At St Nicholas, we also have a solo voice singing the first verse of Once In Royal David’s city to begin the Christmas Eve. But as we don’t have any treble-voice choirboys, a soprano will sing it.
As the afternoon sun beats down on the parties on Bondi Beach, Sydney, this Christmas Eve, one Australian will be thinking of the chill English winter air in Cambridge where a young choirboy will soon be stepping forward, alone, to sing the first verse of Once in Royal David’s City.
The solo is the traditional opening to the annual Festival of Nine Lessons and Carols, a service that is broadcast live on Radio 4 from the chapel of King’s College, Cambridge. And this year the time-honoured mix of sacred Christmas tunes, from While Shepherds Watched Their Flocks by Night to O Come All Ye Faithful, will include a new carol from Carl Vine, an Australian composer.
Link: Bleak midwinter to Sydney sun: Kings College carol service gets a taste
Music is a big part of worship at St Nicholas, and it’s been a big part of the experience at St Bede’s as well.
At St Nick’s, we often sing or chant psalms; St Bede’s uses a book of praise songs, and both communities are familiar with various hymns.
Here’s an item from Huffington Post on the subject:
So, I feel bad for the biblical psalms. In Hebrew, their home language, the collection is called tehillim — “songs of praise.” This ups the mystery ante. After all, the book is dominated by complaint. Evocative expressions of pain and suffering — all kinds and on all levels are far more common than happier sentiments.

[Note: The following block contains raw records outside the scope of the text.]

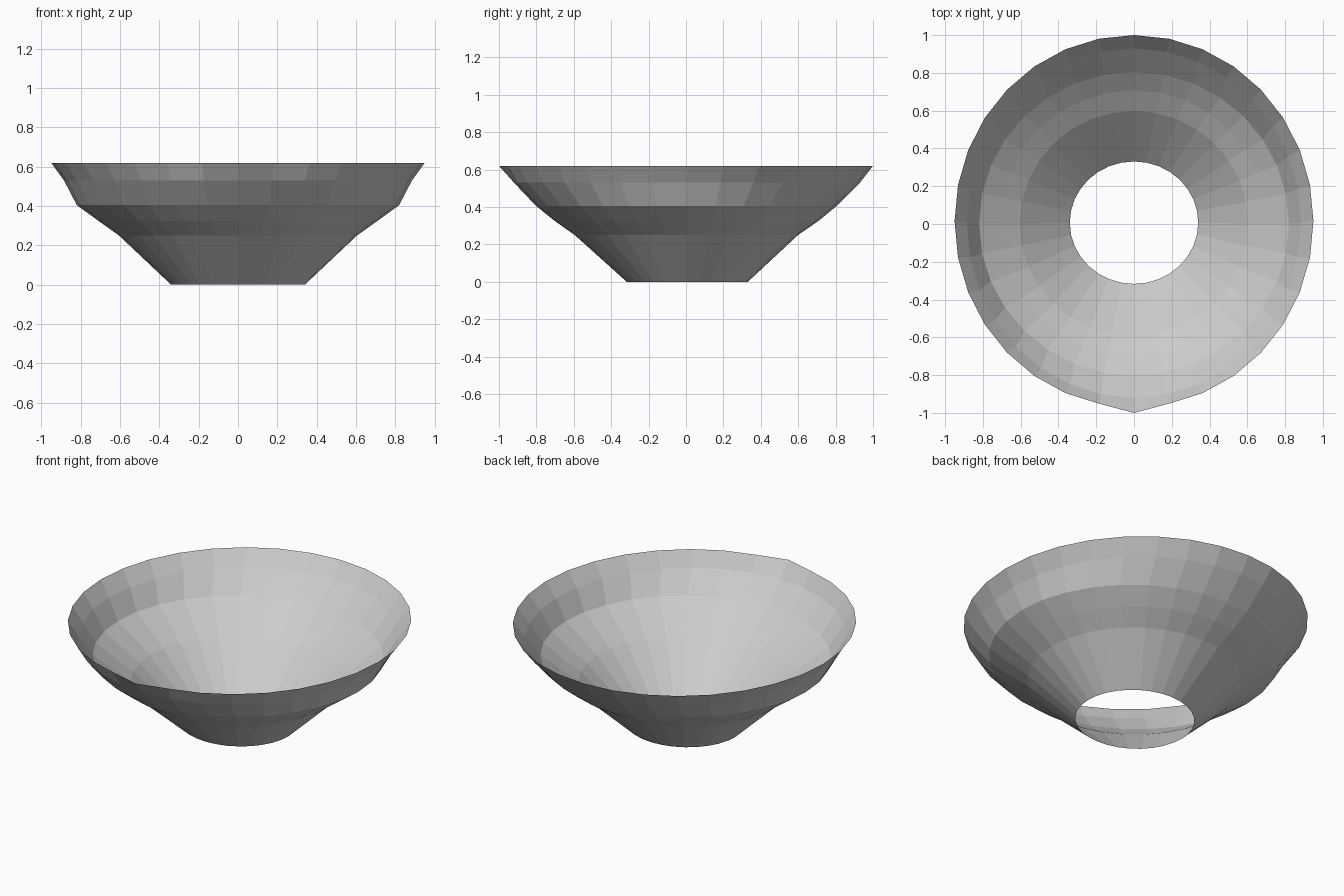
import bpy, bmesh
from math import sin, cos, pi

if "Cube" in bpy.data.objects:
    bpy.data.objects.remove(bpy.data.objects["Cube"])

SIDES = 32
# Profile rings: x radius, y radius, y centre, height
RINGS = [
    (0.34, 0.324, 0.007, 0.0),
    (0.605, 0.597, 0.002, 0.25),
    (0.71, 0.705, 0.003, 0.325),
    (0.82, 0.803, 0.002, 0.405),
    (0.885, 0.925, 0.005, 0.53),
    (0.95, 0.985, 0.015, 0.62),
]

# Open, single-walled flared bowl with no base
bm = bmesh.new()
loops = []
for rx, ry, cy, z in RINGS:
    loops.append([bm.verts.new((rx * sin(2 * pi * i / SIDES),
                                cy + ry * cos(2 * pi * i / SIDES), z))
                  for i in range(SIDES)])
for low, high in zip(loops, loops[1:]):
    for i in range(SIDES):
        j = (i + 1) % SIDES
        bm.faces.new((low[j], low[i], high[i], high[j]))

# Slight pouring point at the front of the rim
loops[-1][SIDES // 2].co.y = -1.0

bmesh.ops.recalc_face_normals(bm, faces=bm.faces)
mesh = bpy.data.meshes.new("bowl")
bm.to_mesh(mesh)
bm.free()
bowl = bpy.data.objects.new("bowl", mesh)
bpy.context.collection.objects.link(bowl)
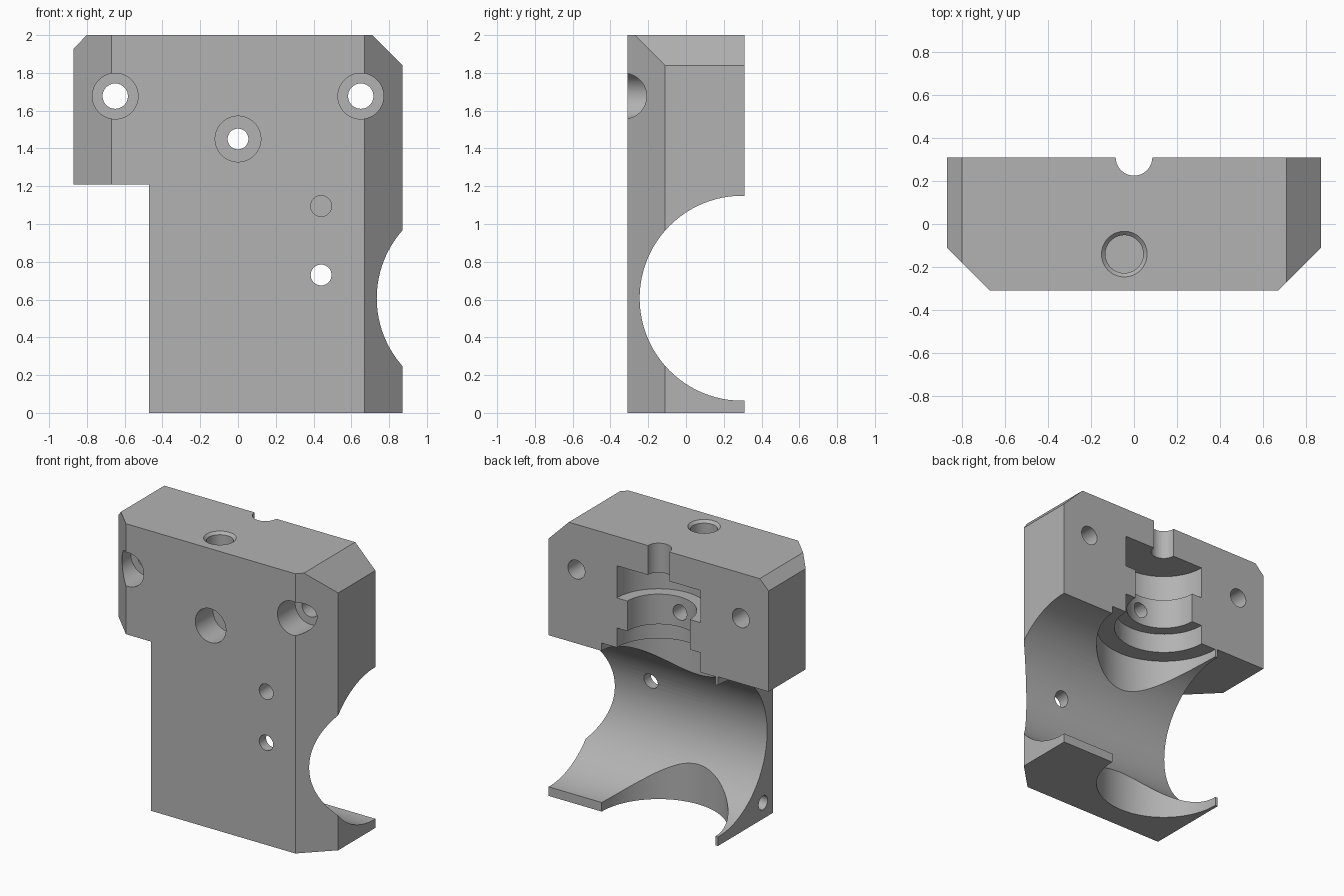
import bpy
import bmesh
from math import radians
from mathutils import Matrix, Vector

SEGMENTS = 96
BACK = 0.31      # y of the rear face
FRONT = -0.31    # y of the front face

default_cube = bpy.data.objects.get("Cube")
if default_cube:
    bpy.data.objects.remove(default_cube, do_unlink=True)

metal = bpy.data.materials.new("machined_grey")
grey = (0.45, 0.45, 0.45, 1)
metal.diffuse_color = grey
metal.use_nodes = True
metal.node_tree.nodes["Principled BSDF"].inputs["Base Color"].default_value = grey


def add_object(name, bm):
    bmesh.ops.recalc_face_normals(bm, faces=bm.faces[:])
    mesh = bpy.data.meshes.new(name)
    bm.to_mesh(mesh)
    bm.free()
    mesh.materials.append(metal)
    obj = bpy.data.objects.new(name, mesh)
    bpy.context.collection.objects.link(obj)
    return obj


def turned(name, profile, origin, axis):
    """Solid of revolution: (distance along axis, radius) pairs."""
    bm = bmesh.new()
    rings = []
    for height, radius in profile:
        ring = bmesh.ops.create_circle(bm, segments=SEGMENTS, radius=radius)["verts"]
        bmesh.ops.translate(bm, verts=ring, vec=(0, 0, height))
        rings.append(ring)
    for low, high in zip(rings, rings[1:]):
        for i in range(SEGMENTS):
            j = (i + 1) % SEGMENTS
            bm.faces.new((low[i], low[j], high[j], high[i]))
    bm.faces.new(rings[0])
    bm.faces.new(rings[-1])
    turn = Vector((0, 0, 1)).rotation_difference(Vector(axis)).to_matrix().to_4x4()
    bm.transform(Matrix.Translation(origin) @ turn)
    return add_object(name, bm)


# Block: stepped outline with bevelled top corners, extruded front to back
outline = [(-0.47, 0), (0.87, 0), (0.87, 1.84), (0.71, 2), (-0.80, 2),
           (-0.87, 1.93), (-0.87, 1.21), (-0.47, 1.21)]
bm = bmesh.new()
face = bm.faces.new([bm.verts.new((x, FRONT, z)) for x, z in outline])
extruded = bmesh.ops.extrude_face_region(bm, geom=[face])["geom"]
bmesh.ops.translate(bm, verts=[v for v in extruded if isinstance(v, bmesh.types.BMVert)],
                    vec=(0, BACK - FRONT, 0))

# Vertical chamfers on both front corners
for side in (-1, 1):
    cut = bmesh.ops.bisect_plane(bm, geom=bm.verts[:] + bm.edges[:] + bm.faces[:],
                                 plane_co=(side * 0.67, FRONT, 0),
                                 plane_no=(side, -1, 0), clear_outer=True)
    rim = [e for e in cut["geom_cut"] if isinstance(e, bmesh.types.BMEdge)]
    bmesh.ops.contextual_create(bm, geom=rim)
body = add_object("clamp_block", bm)

# Main cross bore and the stepped upright bore open at the rear
cutters = [
    turned("cross_bore", [(-1, 0.5425), (1, 0.5425)], (0, 0.297, 0.607), (1, 0, 0)),
    turned("stepped_bore",
           [(-0.1, 0.45), (1.205, 0.45), (1.205, 0.33), (1.345, 0.33), (1.345, 0.247),
            (1.56, 0.247), (1.56, 0.33), (1.79, 0.33), (1.79, 0.085), (2.1, 0.085)],
           (0, BACK, 0), (0, 0, 1)),
]

# Counterbored screw holes through the front
for name, x, z, radius in (("right_screw", -0.65, 1.677, 0.067),
                           ("left_screw", 0.65, 1.677, 0.067),
                           ("centre_screw", 0, 1.45, 0.055)):
    length = 0.45 if x == 0 else 0.8
    cutters.append(turned(name, [(-0.1, 0.121), (0.2, 0.121), (0.2, radius), (length, radius)],
                          (x, FRONT, z), (0, 1, 0)))

# Pin holes, side hole and countersunk top port
cutters += [
    turned("blind_pin", [(-0.1, 0.055), (0.22, 0.055)], (0.44, FRONT, 1.095), (0, 1, 0)),
    turned("through_pin", [(-0.1, 0.055), (0.4, 0.055)], (0.44, FRONT, 0.73), (0, 1, 0)),
    turned("side_hole", [(-0.1, 0.05), (0.3, 0.05)], (-0.47, -0.20, 0.115), (1, 0, 0)),
    turned("top_port", [(-0.36, 0.088), (-0.018, 0.088), (0, 0.106), (0.1, 0.106)],
           (-0.045, -0.14, 2), (0, 0, 1)),
]

bpy.context.view_layer.objects.active = body
for cutter in cutters:
    cutter.hide_render = True
    mod = body.modifiers.new(cutter.name, "BOOLEAN")
    mod.operation = "DIFFERENCE"
    mod.solver = "EXACT"
    mod.object = cutter
    bpy.ops.object.modifier_apply(modifier=mod.name)
    bpy.data.objects.remove(cutter, do_unlink=True)

for obj in bpy.context.selected_objects:
    obj.select_set(False)
body.select_set(True)
bpy.ops.object.shade_smooth_by_angle(angle=radians(25))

Yet somehow, all together, they are “Praise Songs.” And how poignant that the book’s Greek title, Psalms, comes from a word that may refer as much to a stringed instrument as the “songs” it accompanied.
Now, you may call me sacrilegious, but as much as I wish we knew the full music of those biblical texts, I do not believe that they alone possess sanctifying power. I do not believe that the sacred is bound by text or that the divine is circumscribed by religion. Holiness happens in the oddest places and may be carried along by something as profound, as singular and transitory, as a song.
Link: The Power of Music: Holiness Hitches a Ride – The Huffington Post
Please plan to join us on Christmas Eve and / or Christmas Day. All are welcome! Here is the service schedule:
4:30 P.M. A Christmas Eve Service for the Young and Young-at-Heart
9:00 P.M. A Festival of Lessons and Carols with Eucharist
10:00 A.M. Festival Christmas Service
Where better to spend Christmas than at St. Nick’s?